::: Material for the task
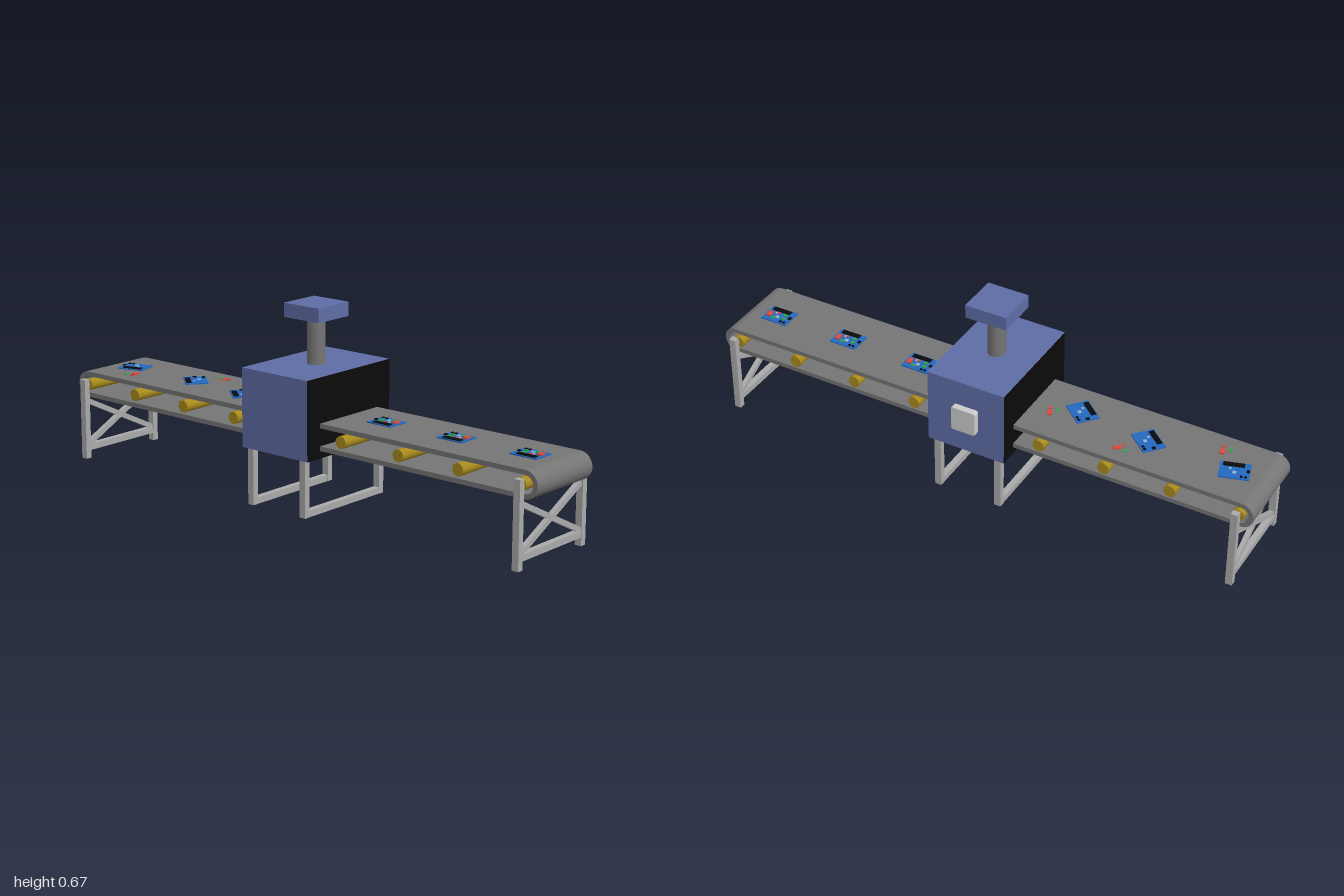
import * as THREE from 'three';

const mat = (color) => new THREE.MeshStandardMaterial({ color });
const M = {
  blue: mat(0x5f6da5), black: mat(0x0a0a0a), belt: mat(0x757575), steel: mat(0xaaaaaa),
  panel: mat(0xcccccc), roller: mat(0xa88a1c), board: mat(0x2468c0), red: mat(0xe04838),
  green: mat(0x35a845), pale: mat(0x8fb4d8),
};
const ZC = 0.013; // centre line of the conveyor

function add(parent, name, geometry, material, x = 0, y = 0, z = 0) {
  const mesh = new THREE.Mesh(geometry, material);
  mesh.name = name;
  mesh.position.set(x, y, z);
  parent.add(mesh);
  return mesh;
}
const box = (parent, name, m, w, h, d, x, y, z) =>
  add(parent, name, new THREE.BoxGeometry(w, h, d), m, x, y, z);

function group(parent, name, x = 0, y = 0, z = 0) {
  const g = new THREE.Group();
  g.name = name;
  g.position.set(x, y, z);
  parent.add(g);
  return g;
}

// Outline of a long slot with round ends
function stadium(path, half, r) {
  path.moveTo(-half, -r);
  path.lineTo(half, -r);
  path.absarc(half, 0, r, -Math.PI / 2, Math.PI / 2, false);
  path.lineTo(-half, r);
  path.absarc(-half, 0, r, Math.PI / 2, Math.PI * 1.5, false);
  return path;
}

// Cylinder lying along z
function rod(parent, name, m, r, length, x, y, z) {
  const geo = new THREE.CylinderGeometry(r, r, length, 24).rotateX(Math.PI / 2);
  return add(parent, name, geo, m, x, y, z);
}

// Square-section support with two posts and a cross bar
function frame(parent, name, x, height, halfWidth, barY) {
  const g = group(parent, name, x, 0, ZC);
  for (const s of [-1, 1]) box(g, 'post', M.steel, 0.024, height, 0.022, 0, height / 2, s * halfWidth);
  box(g, 'crossBar', M.steel, 0.022, 0.022, halfWidth * 2 - 0.02, 0, barY, 0);
  return g;
}

// Circuit board; finished boards carry the coloured chips
function circuitBoard(parent, x, z, angle, finished) {
  const g = group(parent, 'circuitBoard', x, 0.312, z);
  g.rotation.y = angle;
  box(g, 'boardPlate', M.board, 0.1, 0.004, 0.08, 0, 0.002, 0);
  const part = (name, m, w, d, px, pz, h = 0.003) => box(g, name, m, w, h, d, px, 0.004 + h / 2, pz);
  part('connector', M.black, 0.07, 0.018, 0.005, 0.027);
  for (const px of [-0.038, -0.024]) part('capacitor', M.black, 0.008, 0.008, px, -0.03);
  part('cornerChip', M.black, 0.01, 0.012, -0.043, 0.0);
  part('smallChip', M.pale, 0.012, 0.012, 0.0, -0.012);
  part('smallChip', M.pale, 0.008, 0.008, 0.015, 0.006);
  if (!finished) return;
  part('redChip', M.red, 0.016, 0.026, 0.034, -0.008, 0.005);
  part('redChip', M.red, 0.014, 0.008, 0.01, 0.009);
  for (const [px, pz] of [[-0.025, -0.012], [-0.02, 0.008], [0.012, -0.022]])
    part('greenChip', M.green, 0.014, 0.01, px, pz);
}

// Loose chips lying on the belt
function looseChips(parent, x, z, angle) {
  const g = group(parent, 'looseChips', x, 0.312, z);
  g.rotation.y = angle;
  box(g, 'redChip', M.red, 0.014, 0.005, 0.026, 0.012, 0.0025, -0.012);
  box(g, 'redChip', M.red, 0.012, 0.003, 0.008, 0.016, 0.0015, 0.014);
  box(g, 'greenChip', M.green, 0.008, 0.003, 0.02, -0.012, 0.0015, 0.006);
}

export function createModel() {
  const model = new THREE.Group();
  model.name = 'conveyorMachine';

  // Belt loop
  const conveyor = group(model, 'conveyor');
  const loop = stadium(new THREE.Shape(), 0.953, 0.046);
  loop.holes.push(stadium(new THREE.Path(), 0.953, 0.03));
  const beltGeo = new THREE.ExtrudeGeometry(loop, { depth: 0.288, bevelEnabled: false, curveSegments: 24 });
  add(conveyor, 'belt', beltGeo, M.belt, 0, 0.266, ZC - 0.144);

  // Rollers inside the belt
  for (let i = -4; i <= 4; i++) rod(conveyor, 'roller', M.roller, 0.021, 0.299, i * 0.236 - 0.004, 0.266, ZC);

  // Braced end stands
  for (const s of [-1, 1]) {
    const x = s * 0.947;
    const stand = frame(model, 'endStand', x, 0.288, 0.1665, 0.039);
    for (const k of [-1, 1]) {
      const brace = box(stand, 'diagonalBrace', M.steel, 0.016, 0.018, 0.346, 0, 0.13, 0);
      brace.rotation.x = k * 0.465;
    }
    rod(stand, 'axle', M.steel, 0.009, 0.33, 0, 0.266, 0);
  }

  // Processing unit: blue housing with black infeed and outfeed sides
  const unit = group(model, 'processingUnit');
  add(unit, 'housing', new THREE.BoxGeometry(0.285, 0.27, 0.414),
    [M.black, M.black, M.blue, M.blue, M.blue, M.blue], -0.002, 0.33, ZC);
  for (const s of [-1, 1]) frame(unit, 'unitLegs', s * 0.114 - 0.002, 0.197, 0.188, 0.011);
  add(unit, 'exhaustPipe', new THREE.CylinderGeometry(0.031, 0.031, 0.165, 32), M.belt, -0.002, 0.545, ZC);
  box(unit, 'exhaustCap', M.blue, 0.15, 0.048, 0.15, -0.002, 0.646, ZC);

  // Control box on the back with rounded corners
  const plate = new THREE.Shape();
  const h = 0.045, r = 0.008;
  [[h, -h, -Math.PI / 2], [h, h, 0], [-h, h, Math.PI / 2], [-h, -h, Math.PI]].forEach(([x, y, a]) =>
    plate.absarc(x - Math.sign(x) * r, y - Math.sign(y) * r, r, a, a + Math.PI / 2, false));
  const plateGeo = new THREE.ExtrudeGeometry(plate, {
    depth: 0.02, bevelEnabled: true, bevelSize: 0.002, bevelOffset: -0.002, bevelThickness: 0.002, bevelSegments: 2,
  });
  add(unit, 'controlBox', plateGeo, M.panel, -0.004, 0.33, -0.215);

  // Unfinished boards with loose chips enter, finished boards leave
  const goods = group(model, 'goods');
  for (const x of [0.295, 0.58, 0.865]) circuitBoard(goods, x, 0.008, 0, true);
  circuitBoard(goods, -0.87, 0.005, 0.3, false);
  circuitBoard(goods, -0.565, 0.008, -0.7, false);
  circuitBoard(goods, -0.31, 0.04, -0.7, false);
  looseChips(goods, -0.805, 0.09, 0.15);
  looseChips(goods, -0.51, -0.07, -0.7);
  looseChips(goods, -0.225, 0.0, 0.3);

  return model;
}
::::::
- **Problem to work on**:
Please show every line of the entries above that contains the word "with".

- **Written response**:
// Outline of a long slot with round ends
// Square-section support with two posts and a cross bar
  // Processing unit: blue housing with black infeed and outfeed sides
  // Control box on the back with rounded corners
  // Unfinished boards with loose chips enter, finished boards leave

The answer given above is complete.